When you've noticed something bothering you, stop and follow these steps:
  1. Write down the anxious thought (e.g., "I'm nervous about my presentation later today").
  1. Reframe the thought in a positive way (e.g., "I'm the perfect person to be giving this presentation.").
  1. Describe how the best version of yourself would handle the situation. It's okay to be a bit arrogant here. (e.g., "Be calm and focus on the information I'm providing. I'm the expert, after all.").
Use this exercise as needed throughout the day to address anxiety. You can do it for as many anxious thoughts as you have. Although, you'll likely find you're feeling much calmer after doing it just once.

Conduct Regular Reflections

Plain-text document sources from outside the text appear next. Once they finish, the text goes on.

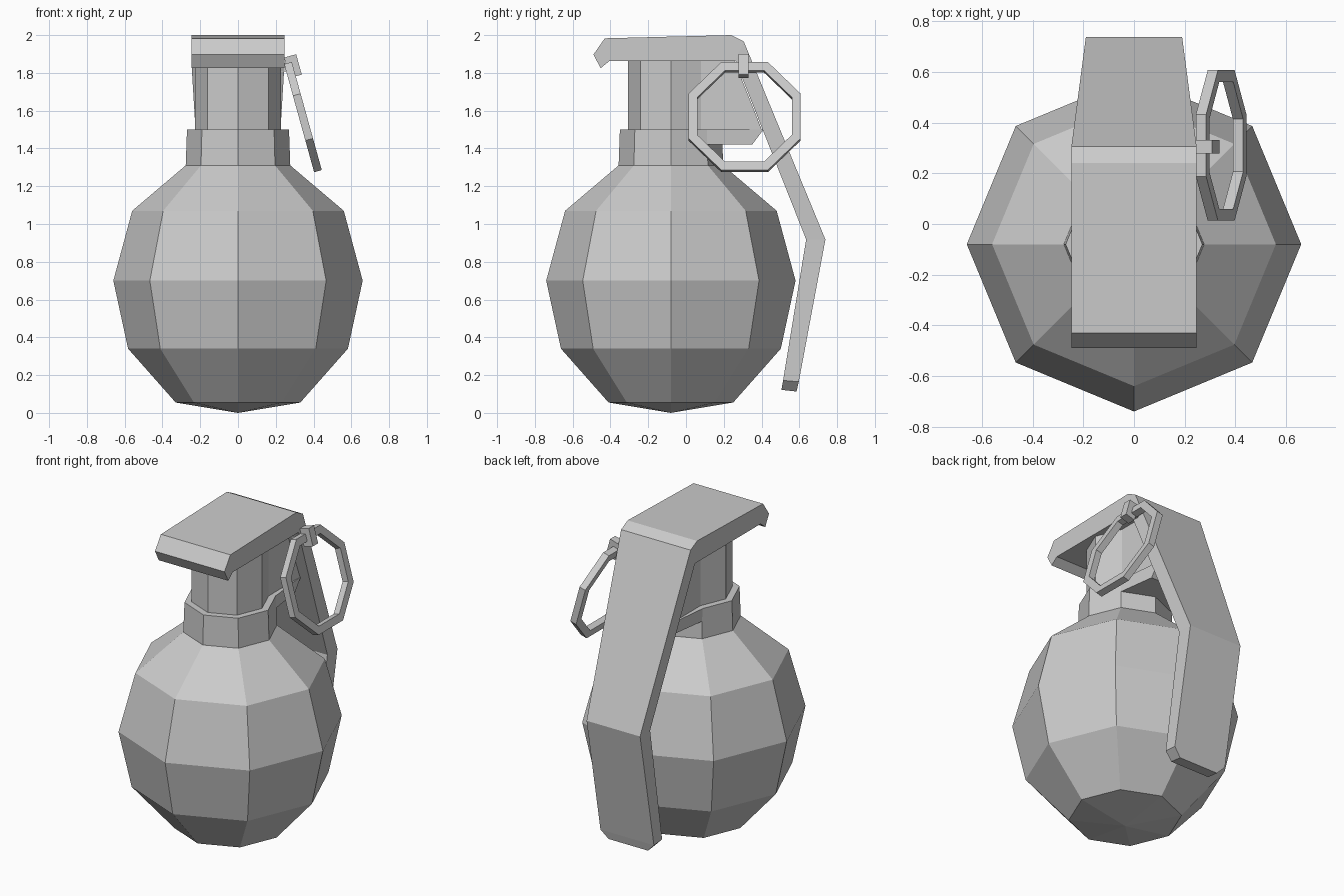
import bpy, bmesh, math
from mathutils import Matrix, Vector

if "Cube" in bpy.data.objects:
    bpy.data.objects.remove(bpy.data.objects["Cube"])

CY = -0.08  # axis of the round body


def finish(bm, name):
    bmesh.ops.recalc_face_normals(bm, faces=bm.faces)
    me = bpy.data.meshes.new(name)
    bm.to_mesh(me)
    bm.free()
    ob = bpy.data.objects.new(name, me)
    bpy.context.collection.objects.link(ob)
    return ob


def lathe(name, profile, closed=False, sides=8, offset=0.0):
    """Revolve (radius, z) points about local z; radius 0 gives a pole."""
    bm = bmesh.new()
    rings = []
    for r, z in profile:
        if r == 0:
            rings.append([bm.verts.new((0, 0, z))] * sides)
        else:
            rings.append([bm.verts.new((r * math.cos(a), r * math.sin(a), z))
                          for a in (math.tau * i / sides + offset for i in range(sides))])
    pairs = list(zip(rings, rings[1:]))
    if closed:
        pairs.append((rings[-1], rings[0]))
    for lo, hi in pairs:
        for i in range(sides):
            j = (i + 1) % sides
            bm.faces.new(list(dict.fromkeys((lo[i], lo[j], hi[j], hi[i]))))
    return finish(bm, name)


def strip(name, stations):
    """Mirrored solid: each station is ((y, z) outer, (y, z) inner, half width)."""
    bm = bmesh.new()
    loops = []
    for (yo, zo), (yi, zi), w in stations:
        loops.append([bm.verts.new(c) for c in
                      ((-w, yo, zo), (w, yo, zo), (w, yi, zi), (-w, yi, zi))])
    for a, b in zip(loops, loops[1:]):
        for i in range(4):
            j = (i + 1) % 4
            bm.faces.new((a[i], a[j], b[j], b[i]))
    bm.faces.new(loops[0])
    bm.faces.new(loops[-1])
    return finish(bm, name)


def box(name, size, matrix):
    bm = bmesh.new()
    bmesh.ops.create_cube(bm, size=1)
    bmesh.ops.scale(bm, vec=size, verts=bm.verts)
    ob = finish(bm, name)
    ob.matrix_world = matrix
    return ob


# Round body with collar and neck, all eight-sided
body = lathe("body", [(0, 0), (0.33, 0.055), (0.582, 0.34), (0.66, 0.70),
                      (0.56, 1.07), (0.277, 1.31), (0, 1.31)])
collar = lathe("collar", [(0, 1.305), (0.277, 1.305), (0.27, 1.50), (0, 1.50)])
neck = lathe("neck", [(0, 1.49), (0.227, 1.49), (0.227, 1.87), (0, 1.87)])
for part in (body, collar, neck):
    part.location.y = CY

# Hinge block behind the neck
strip("hinge_block", [((0.08, 1.88), (0.08, 1.49), 0.16),
                      ((0.25, 1.88), (0.405, 1.49), 0.16)])
strip("hinge_foot", [((0.11, 1.50), (0.11, 1.42), 0.193),
                     ((0.41, 1.50), (0.35, 1.42), 0.16)])

# Safety lever: front lip, flat top, then the bent arm down the back
strip("safety_lever", [
    ((-0.49, 1.897), (-0.452, 1.825), 0.247),
    ((-0.43, 1.983), (-0.405, 1.863), 0.247),
    ((0.24, 2.0), (0.22, 1.863), 0.247),
    ((0.306, 1.966), (0.262, 1.863), 0.247),
    ((0.738, 0.918), (0.636, 0.918), 0.19),
    ((0.597, 0.165), (0.514, 0.172), 0.19),
    ((0.585, 0.113), (0.505, 0.122), 0.14),
])

# Pull ring, pin loop and pin, the ring leaning outward at the bottom
tilt = Matrix.Rotation(math.radians(-15.5), 4, 'Y')
to_side = Matrix.Rotation(math.radians(90), 4, 'Y')
k = 1 / math.cos(math.pi / 8)
ro, ri, h = 0.297 * k, 0.25 * k, 0.021
ring = lathe("pull_ring", [(ro, -h), (ro, h), (ri, h), (ri, -h)],
             closed=True, offset=math.pi / 8)
ring.matrix_world = Matrix.Translation((0.344, 0.31, 1.566)) @ tilt @ to_side
box("pin_loop", (0.066, 0.053, 0.112), Matrix.Translation((0.291, 0.305, 1.836)) @ tilt)
box("pin", (0.16, 0.045, 0.045), Matrix.Translation((0.20, 0.305, 1.83)))
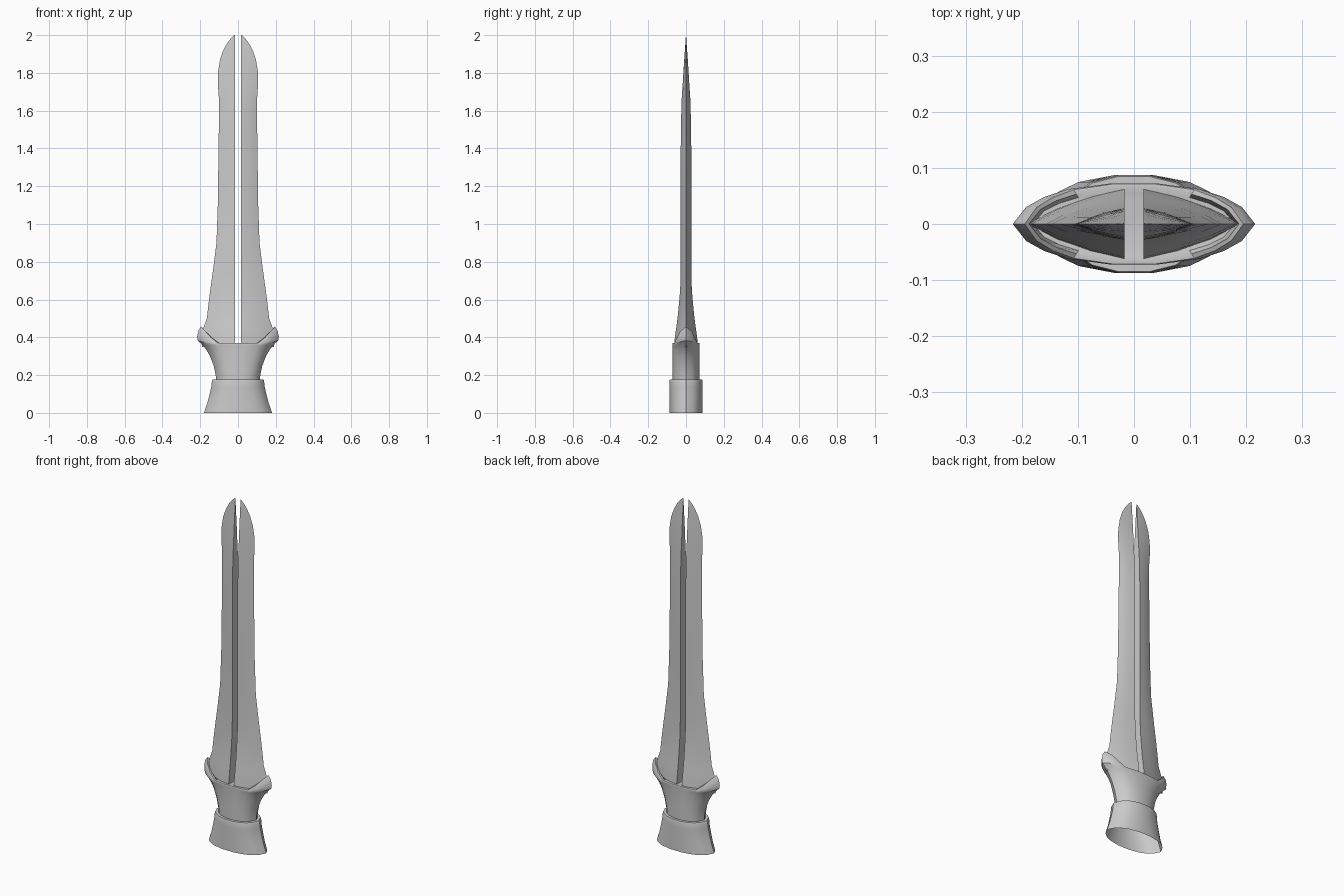
import bpy, bmesh

if "Cube" in bpy.data.objects:
    bpy.data.objects.remove(bpy.data.objects["Cube"])


def loft(name, rings, cap_start=False, cap_end=False, angle=0.5):
    """Skin a list of closed rings with quads."""
    bm = bmesh.new()
    rows = [[bm.verts.new(p) for p in ring] for ring in rings]
    n = len(rows[0])
    for a, b in zip(rows, rows[1:]):
        for i in range(n):
            j = (i + 1) % n
            bm.faces.new((a[i], a[j], b[j], b[i]))
    if cap_start:
        bm.faces.new(rows[0][::-1])
    if cap_end:
        bm.faces.new(rows[-1])
    bmesh.ops.recalc_face_normals(bm, faces=bm.faces)
    mesh = bpy.data.meshes.new(name)
    bm.to_mesh(mesh)
    bm.free()
    obj = bpy.data.objects.new(name, mesh)
    bpy.context.collection.objects.link(obj)
    bpy.ops.object.select_all(action='DESELECT')
    obj.select_set(True)
    bpy.context.view_layer.objects.active = obj
    bpy.ops.object.shade_smooth_by_angle(angle=angle)
    return obj


# Pointed oval cross-section shared by the collar and the guard
quarter = [(1, 0), (.89, .42), (.74, .67), (.55, .86), (.2, 1)]
upper = quarter + [(-u, v) for u, v in quarter[::-1]]
LENS = upper + [(u, -v) for u, v in upper[-2:0:-1]]


def lens_ring(w, d, z, tip_z=None):
    """Oval of half width w and half depth d, its side tips raised to tip_z."""
    lift = 0 if tip_z is None else tip_z - z
    return [(w * u, d * v, z + lift * max(0, (abs(u) - .6) / .4)) for u, v in LENS]


# Flared base collar, open underneath, with a ledge at the top
loft("base_collar", [lens_ring(*r) for r in [
    (.18, .087, 0), (.178, .087, .008), (.163, .087, .05), (.15, .087, .1),
    (.141, .087, .14), (.138, .087, .17), (.134, .085, .177), (.112, .07, .177)]])

# Guard that sweeps out to two raised points
loft("guard", [lens_ring(*r) for r in [
    (.116, .071, .165), (.118, .071, .2), (.129, .071, .25), (.148, .071, .3),
    (.168, .072, .335), (.196, .072, .352, .368), (.213, .072, .36, .383),
    (.216, .072, .364, .405), (.209, .072, .367, .437), (.195, .071, .37, .457),
    (.187, .062, .371, .448), (.18, .055, .369, .372)]], cap_end=True)

# Split blade: height, outer half width, half thickness
GAP = .0165
stations = [
    (.35, .190, .064), (.40, .189, .059), (.45, .183, .052), (.50, .165, .045),
    (.57, .157, .038), (.65, .147, .031), (.75, .133, .028), (.90, .114, .028),
    (1.1, .107, .028), (1.4, .103, .028), (1.55, .101, .026), (1.66, .101, .023),
    (1.75, .107, .017), (1.81, .105, .0135), (1.87, .095, .0095),
    (1.92, .078, .006), (1.96, .056, .003), (1.985, .036, .0015), (2.0, .019, .0004)]


def blade_ring(z, w, d):
    half = [(0, 1), (.35, .77), (.7, .43), (1, 0)]
    section = half + [(t, -v) for t, v in half[-2::-1]]
    return [(GAP + t * (w - GAP), d * v, z) for t, v in section]


blade = loft("split_blade", [blade_ring(*s) for s in stations], True, True)
blade.modifiers.new("other_half", 'MIRROR').use_mirror_merge = False
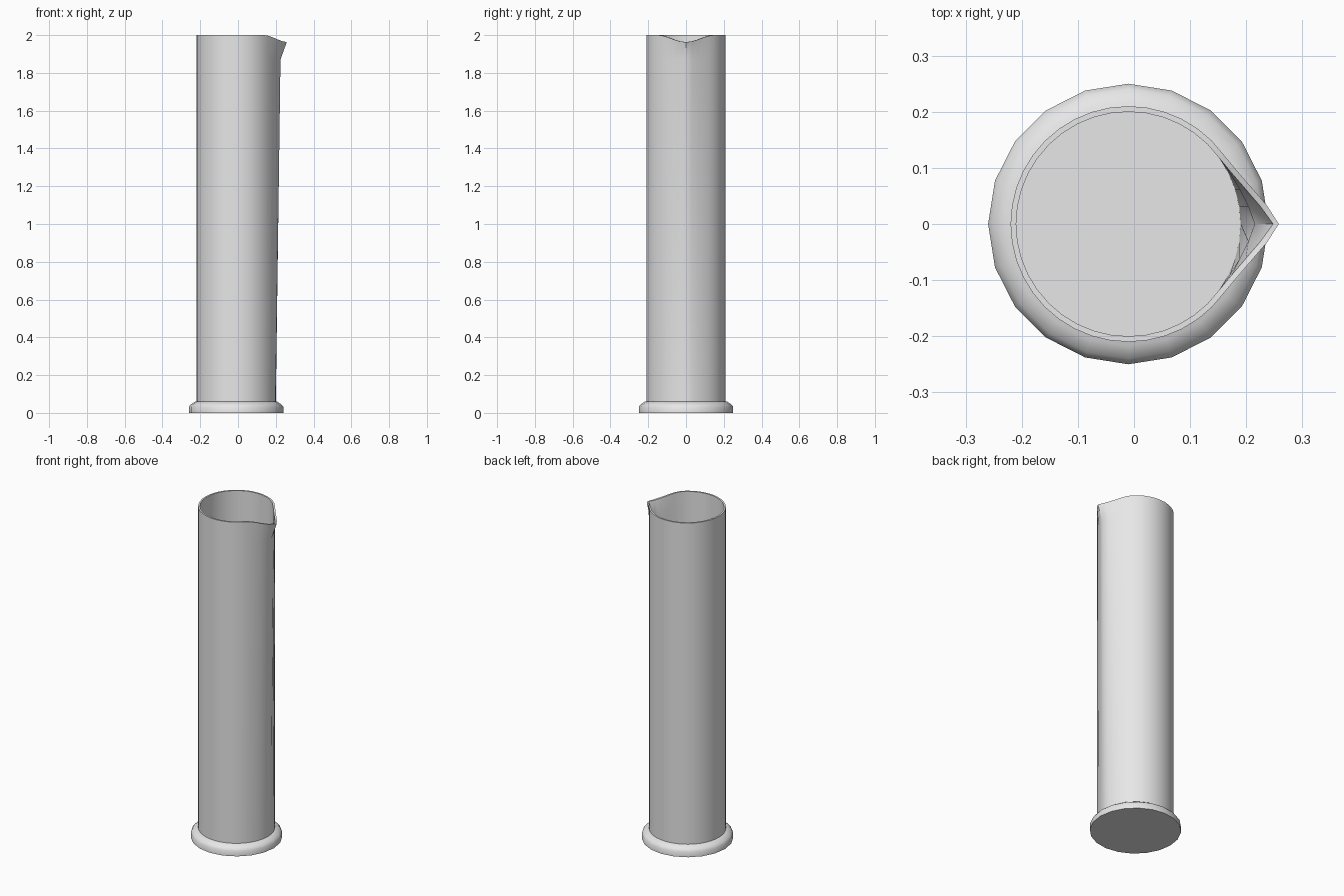
import bpy, bmesh
from math import sin, cos, pi, radians

cube = bpy.data.objects.get("Cube")
if cube:
    bpy.data.objects.remove(cube)

CENTRE_X = -0.01
HEIGHT = 2.0
FOOT_TOP = 0.06
SPOUT_ANGLE = radians(47)

glass = bpy.data.materials.new("light grey")
glass.use_nodes = True
GREY = (0.8, 0.8, 0.8, 1)
glass.diffuse_color = GREY
glass.node_tree.nodes["Principled BSDF"].inputs["Base Color"].default_value = GREY


def finish(bm, name, angle):
    bmesh.ops.recalc_face_normals(bm, faces=bm.faces)
    mesh = bpy.data.meshes.new(name)
    bm.to_mesh(mesh)
    bm.free()
    obj = bpy.data.objects.new(name, mesh)
    obj.location.x = CENTRE_X
    mesh.materials.append(glass)
    bpy.context.collection.objects.link(obj)
    bpy.context.view_layer.objects.active = obj
    obj.select_set(True)
    bpy.ops.object.shade_smooth_by_angle(angle=radians(angle))
    obj.select_set(False)


def loft(rings, name, angle):
    """Bridge closed rings of points and cap both ends."""
    bm = bmesh.new()
    loops = [[bm.verts.new(p) for p in ring] for ring in rings]
    n = len(loops[0])
    for a, b in zip(loops, loops[1:]):
        for i in range(n):
            j = (i + 1) % n
            bm.faces.new((a[i], a[j], b[j], b[i]))
    bm.faces.new(loops[0])
    bm.faces.new(loops[-1])
    finish(bm, name, angle)


def circle(radius, z, sides):
    steps = [2 * pi * i / sides for i in range(sides)]
    return [(radius * cos(t), radius * sin(t), z) for t in steps]


def spout_ring(radius, z, pull, dip=0.0, sides=40):
    """Circle whose +x side is drawn out into a pouring lip."""
    points = []
    start_x, start_y = radius * cos(SPOUT_ANGLE), radius * sin(SPOUT_ANGLE)
    for x, y, h in circle(radius, z, sides):
        if x > start_x - 0.001 and abs(y) <= start_y:
            lip = min(start_x + 0.86 * (start_y - abs(y)), radius + 0.058)
            x += max(lip - x, 0) * pull
            h -= dip * 0.5 * (1 + cos(pi * y / start_y))
        points.append((x, y, h))
    return points


# Foot: faceted disc with a sloped shoulder
foot_profile = [(0.25, 0), (0.25, 0.032), (0.24, 0.045), (0.217, FOOT_TOP)]
loft([circle(r, z, 20) for r, z in foot_profile], "foot", 50)

# Tube: outer wall, rim, inner wall and floor in one skin
OUTER, INNER, NECK = 0.21, 0.2, 1.87
loft([spout_ring(OUTER, FOOT_TOP - 0.01, 0),
      spout_ring(OUTER, NECK, 0.43),
      spout_ring(OUTER, HEIGHT, 1, 0.037),
      spout_ring(INNER, HEIGHT, 1, 0.037),
      spout_ring(INNER, NECK, 0.43),
      spout_ring(INNER, FOOT_TOP + 0.005, 0)], "tube", 35)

Sometimes it's hard to understand our thoughts until we externalize them. Anytime you're feeling something negative – stress, worry, sadness, fear, anxiety, worry – write it down.
Write down exactly what you're feeling. Describe your emotions, even if they seem irrational and difficult to explain. Move onto how they're making you feel physically. Do you have butterflies in your stomach? A fast heart rate? What does that feel like exactly, and where?
Simply being conscious of how we feel, both physically and mentally, can do a lot to stop our negative thinking cycles. It forces us out of an unwanted habit loop.
By the way, this is another good one to do with audio notes.
Building a habit of intentional journaling is actually not so hard. It feels good, and our brains are trained to keep doing things that feel good. At first, you'll need to set reminders, but soon it will become a positive habit you look forward to.
You can effectively cure the symptoms and underlying sources of stress and anxiety as soon as they arise. These practices are tools to call on whenever you feel overwhelmed, and they’re even preventative.
 

Written by

Sam Claassen
Sam Claassen

Head of Growth at Reflect